Canadian citizenship? “No, thank you”. Requests dropped from 75% to 45%. Meanwhile, permanent residence is a mirage for many

TORONTO – The idyll between Canada and immigrants is over. The numbers say it. In fact, the Institute for Canadian Citizenship says that Statistics Canada data indicate a 30% drop in the adoption of citizenship since 2001. Let’s see to what extent: in 2021, only 45.7% of permanent residents who resided in Canada from less than ten years became a citizen. A drop, compared to 60% in 2016 and 75.1% in 2001.

The group’s chief executive, Daniel Bernhard, calls the drop “alarming” and says it should serve as a “wake-up call” to improve the experience newcomers have in Canada.

StatCan does not explain the reasons for the decline, but Bernhard points to the country’s cost of living and job prospects as possible factors. “There are a myriad of problems – explains Bernhard – but ultimately what is changing is that people have decided they are less interested in being ‘Team Canada’ “. And according to Bernhard, the decline affects the country’s long-term economic and social prospects. “It’s a problem for all of us who care about Canada’s future prosperity and dynamism – he says, as reported by CP24 – so we need to solve this problem for the future of our country”.

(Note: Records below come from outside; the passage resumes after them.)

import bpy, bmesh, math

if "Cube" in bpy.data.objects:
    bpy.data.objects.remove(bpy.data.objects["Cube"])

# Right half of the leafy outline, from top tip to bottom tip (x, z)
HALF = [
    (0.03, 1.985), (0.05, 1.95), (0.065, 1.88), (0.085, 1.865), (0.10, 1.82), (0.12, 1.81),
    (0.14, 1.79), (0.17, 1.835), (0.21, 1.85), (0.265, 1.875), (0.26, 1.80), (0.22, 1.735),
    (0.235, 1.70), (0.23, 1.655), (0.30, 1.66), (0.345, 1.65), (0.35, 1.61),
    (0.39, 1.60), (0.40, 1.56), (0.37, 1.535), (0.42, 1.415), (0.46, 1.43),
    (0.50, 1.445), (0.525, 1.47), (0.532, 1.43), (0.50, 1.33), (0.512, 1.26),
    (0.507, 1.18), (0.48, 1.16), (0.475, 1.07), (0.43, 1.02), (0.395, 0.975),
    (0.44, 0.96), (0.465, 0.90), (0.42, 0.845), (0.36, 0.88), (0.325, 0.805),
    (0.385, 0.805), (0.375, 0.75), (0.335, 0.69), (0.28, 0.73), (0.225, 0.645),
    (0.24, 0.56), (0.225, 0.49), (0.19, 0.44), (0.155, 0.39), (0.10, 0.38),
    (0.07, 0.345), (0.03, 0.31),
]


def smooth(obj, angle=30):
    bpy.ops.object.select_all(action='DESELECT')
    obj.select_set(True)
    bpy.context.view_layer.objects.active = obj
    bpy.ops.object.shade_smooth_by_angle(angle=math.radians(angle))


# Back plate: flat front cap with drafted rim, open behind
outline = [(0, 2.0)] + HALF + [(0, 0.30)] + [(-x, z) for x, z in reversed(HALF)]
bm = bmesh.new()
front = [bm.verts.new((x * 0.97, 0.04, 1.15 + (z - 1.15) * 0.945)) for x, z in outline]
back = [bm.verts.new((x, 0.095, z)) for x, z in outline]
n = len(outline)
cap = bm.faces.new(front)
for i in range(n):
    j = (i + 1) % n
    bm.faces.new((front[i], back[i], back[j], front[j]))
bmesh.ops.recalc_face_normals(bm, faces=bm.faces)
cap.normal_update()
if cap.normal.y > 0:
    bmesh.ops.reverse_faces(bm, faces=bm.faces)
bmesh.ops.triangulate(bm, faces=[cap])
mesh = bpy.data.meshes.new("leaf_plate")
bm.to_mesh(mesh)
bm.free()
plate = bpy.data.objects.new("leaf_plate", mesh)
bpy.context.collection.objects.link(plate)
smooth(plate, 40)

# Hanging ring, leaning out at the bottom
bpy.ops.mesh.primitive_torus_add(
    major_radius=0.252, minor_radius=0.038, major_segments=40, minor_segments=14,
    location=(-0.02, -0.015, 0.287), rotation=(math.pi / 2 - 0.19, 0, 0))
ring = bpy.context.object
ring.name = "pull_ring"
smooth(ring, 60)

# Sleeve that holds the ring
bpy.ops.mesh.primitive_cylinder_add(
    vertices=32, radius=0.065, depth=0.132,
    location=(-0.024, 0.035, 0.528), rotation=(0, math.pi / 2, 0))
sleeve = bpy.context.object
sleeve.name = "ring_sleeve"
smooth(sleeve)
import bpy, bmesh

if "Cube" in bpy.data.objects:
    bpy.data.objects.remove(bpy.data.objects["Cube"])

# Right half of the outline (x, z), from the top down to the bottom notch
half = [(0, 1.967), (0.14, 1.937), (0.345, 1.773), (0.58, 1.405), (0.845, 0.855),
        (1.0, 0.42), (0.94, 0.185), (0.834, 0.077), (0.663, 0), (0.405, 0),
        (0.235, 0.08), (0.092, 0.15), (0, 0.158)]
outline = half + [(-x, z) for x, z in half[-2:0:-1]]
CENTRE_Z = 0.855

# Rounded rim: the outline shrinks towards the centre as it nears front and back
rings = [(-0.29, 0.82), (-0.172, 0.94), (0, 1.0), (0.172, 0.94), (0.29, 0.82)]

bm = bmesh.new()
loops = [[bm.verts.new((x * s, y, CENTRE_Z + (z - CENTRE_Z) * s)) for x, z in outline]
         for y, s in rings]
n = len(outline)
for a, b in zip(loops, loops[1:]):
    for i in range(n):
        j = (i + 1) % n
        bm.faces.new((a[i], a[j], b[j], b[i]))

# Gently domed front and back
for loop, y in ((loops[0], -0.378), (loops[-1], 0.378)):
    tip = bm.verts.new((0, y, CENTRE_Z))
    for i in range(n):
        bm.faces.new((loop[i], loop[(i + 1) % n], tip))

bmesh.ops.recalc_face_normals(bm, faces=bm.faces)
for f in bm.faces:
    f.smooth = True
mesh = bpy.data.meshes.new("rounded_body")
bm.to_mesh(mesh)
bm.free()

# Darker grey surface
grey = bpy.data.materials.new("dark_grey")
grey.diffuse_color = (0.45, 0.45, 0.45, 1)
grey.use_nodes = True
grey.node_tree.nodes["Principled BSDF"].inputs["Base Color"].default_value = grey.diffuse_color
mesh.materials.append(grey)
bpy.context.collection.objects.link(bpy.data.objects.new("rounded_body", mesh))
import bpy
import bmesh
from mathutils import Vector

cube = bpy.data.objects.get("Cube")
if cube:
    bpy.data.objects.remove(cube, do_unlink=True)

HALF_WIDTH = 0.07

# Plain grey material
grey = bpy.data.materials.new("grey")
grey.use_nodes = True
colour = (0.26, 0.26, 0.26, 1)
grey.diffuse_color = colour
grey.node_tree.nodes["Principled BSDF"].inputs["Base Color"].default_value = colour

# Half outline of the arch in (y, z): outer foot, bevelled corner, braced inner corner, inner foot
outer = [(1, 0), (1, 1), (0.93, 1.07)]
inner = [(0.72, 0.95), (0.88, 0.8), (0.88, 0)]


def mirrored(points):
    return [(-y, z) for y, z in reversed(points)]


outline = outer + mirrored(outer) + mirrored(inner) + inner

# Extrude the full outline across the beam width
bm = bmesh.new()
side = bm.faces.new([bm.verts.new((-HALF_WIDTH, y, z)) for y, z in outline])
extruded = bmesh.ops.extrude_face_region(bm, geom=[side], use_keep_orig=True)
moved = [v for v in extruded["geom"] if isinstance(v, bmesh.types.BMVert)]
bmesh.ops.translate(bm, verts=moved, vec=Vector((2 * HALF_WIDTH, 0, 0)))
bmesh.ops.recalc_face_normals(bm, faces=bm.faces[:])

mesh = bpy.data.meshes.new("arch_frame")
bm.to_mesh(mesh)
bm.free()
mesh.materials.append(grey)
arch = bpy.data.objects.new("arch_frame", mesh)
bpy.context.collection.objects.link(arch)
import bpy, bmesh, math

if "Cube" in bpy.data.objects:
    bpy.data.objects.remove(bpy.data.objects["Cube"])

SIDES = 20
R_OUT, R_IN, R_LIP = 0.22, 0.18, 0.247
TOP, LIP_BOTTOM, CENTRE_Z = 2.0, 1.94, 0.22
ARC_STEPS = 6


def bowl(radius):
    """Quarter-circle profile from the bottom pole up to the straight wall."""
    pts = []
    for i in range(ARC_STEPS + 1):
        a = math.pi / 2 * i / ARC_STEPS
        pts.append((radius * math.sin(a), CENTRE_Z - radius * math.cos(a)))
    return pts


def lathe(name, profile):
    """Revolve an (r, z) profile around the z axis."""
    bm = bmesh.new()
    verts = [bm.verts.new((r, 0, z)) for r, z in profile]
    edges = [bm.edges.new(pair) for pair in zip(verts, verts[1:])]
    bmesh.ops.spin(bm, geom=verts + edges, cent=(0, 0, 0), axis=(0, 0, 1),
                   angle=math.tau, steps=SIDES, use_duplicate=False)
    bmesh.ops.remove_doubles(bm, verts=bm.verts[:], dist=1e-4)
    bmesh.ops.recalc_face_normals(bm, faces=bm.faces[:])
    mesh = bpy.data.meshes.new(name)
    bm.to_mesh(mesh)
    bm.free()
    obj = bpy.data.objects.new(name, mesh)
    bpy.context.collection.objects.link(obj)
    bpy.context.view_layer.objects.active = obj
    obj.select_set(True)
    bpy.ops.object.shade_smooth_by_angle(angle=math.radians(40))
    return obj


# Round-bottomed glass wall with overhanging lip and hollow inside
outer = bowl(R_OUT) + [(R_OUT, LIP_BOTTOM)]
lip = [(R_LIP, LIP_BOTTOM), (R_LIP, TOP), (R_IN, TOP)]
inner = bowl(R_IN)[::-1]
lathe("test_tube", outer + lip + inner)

The federal government famously said it plans to increase immigration by adding 1.45 million permanent residents over the next three years, up from 465,000 in 2023 and ramping up to 500,000 in 2025. But it’s the classic case where “the right hand doesn’t know what the left one is doing”, since the path to obtaining permanent residency – as every new immigrant knows – is nothing short of an odyssey: endless and interminable bureaucratic practices, often bordering on logical and for the most part incomprehensible, as it is easy to see by consulting the IRCC (Immigration, Refugees and Citizenship Canada) section of the federal government website, here  …a thousand “stakes” that put even the most tenacious of “aspiring Canadians” to the test. A path which, moreover, does not give any guarantee of permanence even to the most qualified workers, especially if they come from countries (such as European ones) which do not enjoy “special programs”.

It is inevitable that aspiring immigrants will then choose other, more welcoming countries. And it is probable that those who already have permanent residence think twice before becoming citizens. Because – looking at the numbers – it is clear that, today, “Welcome to Canada” is just a beautiful fairy tale in which no one believes anymore.

(The title of this article’s social media posts contains an error: “from 75% to 40%”. The correct data is the one in the original title of the article, “from 75% to 45%”. Sorry for that!)

Pic by tookapic from Pixabay